-Injuries and hard luck are part of the game. Of this, who knows better than the Canadiens?
Last season, Carey Price authored one of the best comebacks in NHL history.
From down in the dumps, with more pressure on him than most would ever like to deal with for a day in their lives, let alone every day, he rose to the cream of the league.
This season, Max Pacioretty is starting to author the NHL's best comeback story.
That he's playing is already a phenomenal start.
That he's playing--by far--the best hockey of his career (regardless of his output) is just amazing to watch, and a feel good story for all hockey fans.
-Kostitsyn and Desharnais were both unreal as well, and they are the beneficiaries of Pacioretty's dominance in both ends of the rink.
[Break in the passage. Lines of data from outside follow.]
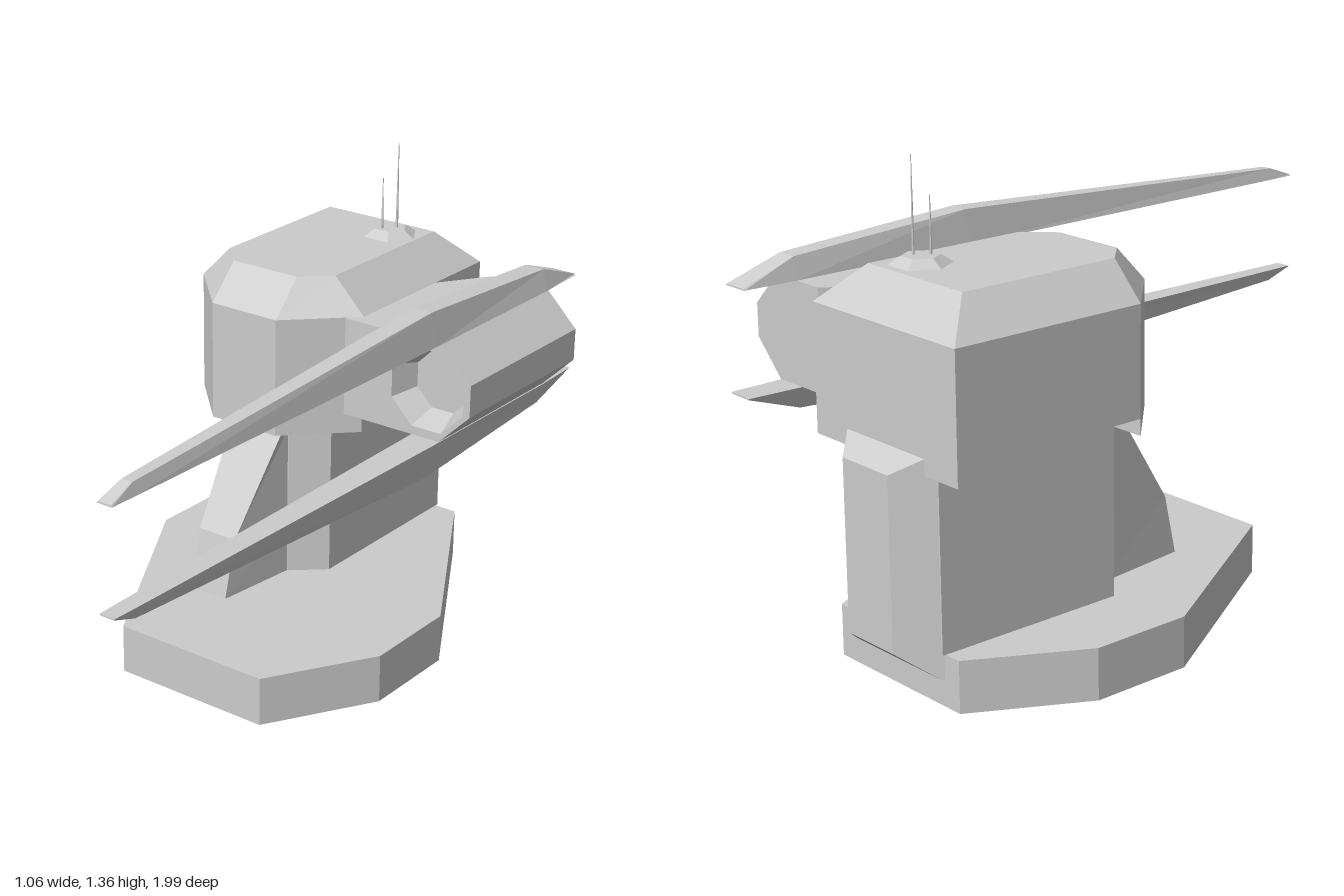
import * as THREE from 'three';

const mat = new THREE.MeshStandardMaterial({ color: 0xcccccc, flatShading: true });
const matDouble = new THREE.MeshStandardMaterial({ color: 0xcccccc, flatShading: true, side: THREE.DoubleSide });

// Skins convex cross-sections (equal point counts) and caps both ends.
function loft(sections) {
  const tris = [];
  const n = sections[0].length;
  for (let s = 0; s < sections.length - 1; s++) {
    for (let i = 0; i < n; i++) {
      const j = (i + 1) % n;
      const [a, b, c, d] = [sections[s][i], sections[s][j], sections[s + 1][j], sections[s + 1][i]];
      tris.push([a, b, c], [a, c, d]);
    }
  }
  const last = sections[sections.length - 1];
  for (let i = 1; i < n - 1; i++) {
    tris.push([sections[0][0], sections[0][i + 1], sections[0][i]], [last[0], last[i], last[i + 1]]);
  }
  // Signed volume decides whether the winding must be turned round
  let volume = 0;
  const [u, v, w] = [new THREE.Vector3(), new THREE.Vector3(), new THREE.Vector3()];
  for (const [a, b, c] of tris) volume += u.set(...a).dot(v.set(...b).cross(w.set(...c)));
  if (volume < 0) tris.forEach((t) => t.reverse());
  const geo = new THREE.BufferGeometry();
  geo.setAttribute('position', new THREE.Float32BufferAttribute(tris.flat(2), 3));
  geo.computeVertexNormals();
  return geo;
}

// Plan outline [x, z] at height y
const plan = (pts, y) => pts.map(([x, z]) => [x, y, z]);
const prism = (pts, y0, y1) => loft([plan(pts, y0), plan(pts, y1)]);

const polygon = (n, r, cx, cy, start = 0) => Array.from({ length: n }, (_, i) => {
  const a = start + (i / n) * Math.PI * 2;
  return new THREE.Vector2(cx + r * Math.cos(a), cy + r * Math.sin(a));
});

export function createModel() {
  const model = new THREE.Group();
  const add = (name, geo, material = mat) => {
    const mesh = new THREE.Mesh(geo, material);
    mesh.name = name;
    model.add(mesh);
    return mesh;
  };

  // Base plate
  add('basePlate', prism([[-0.53, -0.59], [-0.53, -0.3], [-0.19, 0.29], [0.285, 0.29],
    [0.463, -0.01], [0.463, -0.3], [0.12, -0.89], [-0.36, -0.89]], 0.05, 0.19));

  // Hollow hexagonal collar under the plate
  const collar = new THREE.Shape(polygon(6, 0.262, 0.107, -0.015));
  collar.holes.push(new THREE.Path(polygon(6, 0.225, 0.107, -0.015)));
  const collarGeo = new THREE.ExtrudeGeometry(collar, { depth: 0.05, bevelEnabled: false });
  add('baseCollar', collarGeo.rotateX(Math.PI / 2).translate(0, 0.05, 0));

  // Column with chamfered front corners
  add('column', prism([[-0.31, -0.9], [-0.31, -0.34], [-0.22, -0.26], [-0.04, -0.26],
    [0.05, -0.34], [0.05, -0.9]], 0.19, 0.72));

  // Tapering front buttress
  add('frontButtress', loft([[0.19, -0.01, 0.06], [0.36, -0.05, 0.063], [0.66, -0.25, 0.09]]
    .map(([y, z, h]) => plan([[-0.13 - h, z], [-0.13 + h, z], [-0.04, -0.28], [-0.22, -0.28]], y))));

  // Bevelled panel on the back of the column
  const panel = (x0, x1, y0, y1, z) => [[x0, y0, z], [x1, y0, z], [x1, y1, z], [x0, y1, z]];
  add('backPanel', loft([panel(-0.31, 0.05, 0.12, 0.71, -0.895), panel(-0.22, -0.04, 0.19, 0.65, -0.983)]));

  // Head: chamfered front, sloping roof
  const headPlan = [[-0.41, -0.92], [-0.41, -0.34], [-0.24, -0.17], [-0.02, -0.17], [0.153, -0.34], [0.153, -0.92]];
  const roofPlan = [[-0.315, -0.82], [-0.315, -0.34], [-0.24, -0.265], [-0.02, -0.265], [0.055, -0.34], [0.055, -0.82]];
  add('head', loft([plan(headPlan, 0.695), plan(headPlan, 0.992), plan(roofPlan, 1.09)]));
  add('headFrontSkirt', prism(headPlan.slice(1, 5), 0.65, 0.695));
  add('headBackSkirt', prism([[-0.41, -0.92], [-0.41, -0.82], [0.153, -0.82], [0.153, -0.92]], 0.65, 0.695));

  // Side pod: front shell with an octagonal recess, then a solid body
  const podOutline = (x) => [[x, 0.71], [0.435, 0.71], [0.53, 0.805], [0.53, 0.897], [0.435, 0.992], [x, 0.992]];
  const depth = 0.08;
  const face = new THREE.Shape(podOutline(0.12).map((p) => new THREE.Vector2(...p)));
  face.holes.push(new THREE.Path(polygon(8, 0.1245, 0.393, 0.85, Math.PI / 8)));
  add('podFront', new THREE.ExtrudeGeometry(face, { depth, bevelEnabled: false }).translate(0, 0, -0.3 - depth));
  add('podBody', loft([[0.12, -0.3 - depth], [0.12, -0.64], [0.25, -0.835]]
    .map(([x, z]) => podOutline(x).map(([px, py]) => [px, py, z]))));
  const funnel = new THREE.CylinderGeometry(0.1245, 0.092, depth, 8, 1, true, Math.PI / 8);
  add('podRecess', funnel.rotateX(Math.PI / 2).translate(0.393, 0.85, -0.3 - depth / 2), matDouble);

  // Long rails above and below the pod: z, half width at root, half width at crest, height
  const railStations = [[1, 0.023, 0.02, 0.004], [0.92, 0.025, 0.016, 0.033], [-0.27, 0.045, 0.029, 0.095],
    [-0.83, 0.047, 0.03, 0.06], [-0.99, 0.041, 0.037, 0.004]];
  for (const side of [1, -1]) {
    const y = 0.85 + side * 0.142;
    add(side > 0 ? 'upperRail' : 'lowerRail', loft(railStations.map(([z, root, crest, h]) => [
      [0.39 - root, y, z], [0.39 + root, y, z], [0.39 + crest, y + side * h, z], [0.39 - crest, y + side * h, z]])));
  }

  // Antenna mount and two thin masts
  const mount = new THREE.CylinderGeometry(0.05, 0.083, 0.022, 6, 1, false, Math.PI / 6 * 3);
  add('antennaMount', mount.translate(-0.033, 1.1, -0.725));
  for (const [name, x, z, top] of [['longAntenna', -0.015, -0.733, 1.36], ['shortAntenna', -0.043, -0.7, 1.26]]) {
    const h = top - 1.1;
    add(name, new THREE.CylinderGeometry(0.001, 0.004, h, 6).translate(x, 1.1 + h / 2, z));
  }
  return model;
}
-Alexei Emelin was smashing bodies, blocking shots and clearing pucks, lending credence to the idea that he now understands his role on the team.
-Raphael Diaz scored the first of what should be many NHL goals for him. I call him Montreal's Rafa. Vamos!
-The Canadiens held the Sabres to 22 shots. Eighteen of them were harmless.
If the playoffs started today, the Canadiens, Bruins and Rangers would be on the outside looking in. Add in the Canucks, Sharks, Predators and Blues from the Western Conference.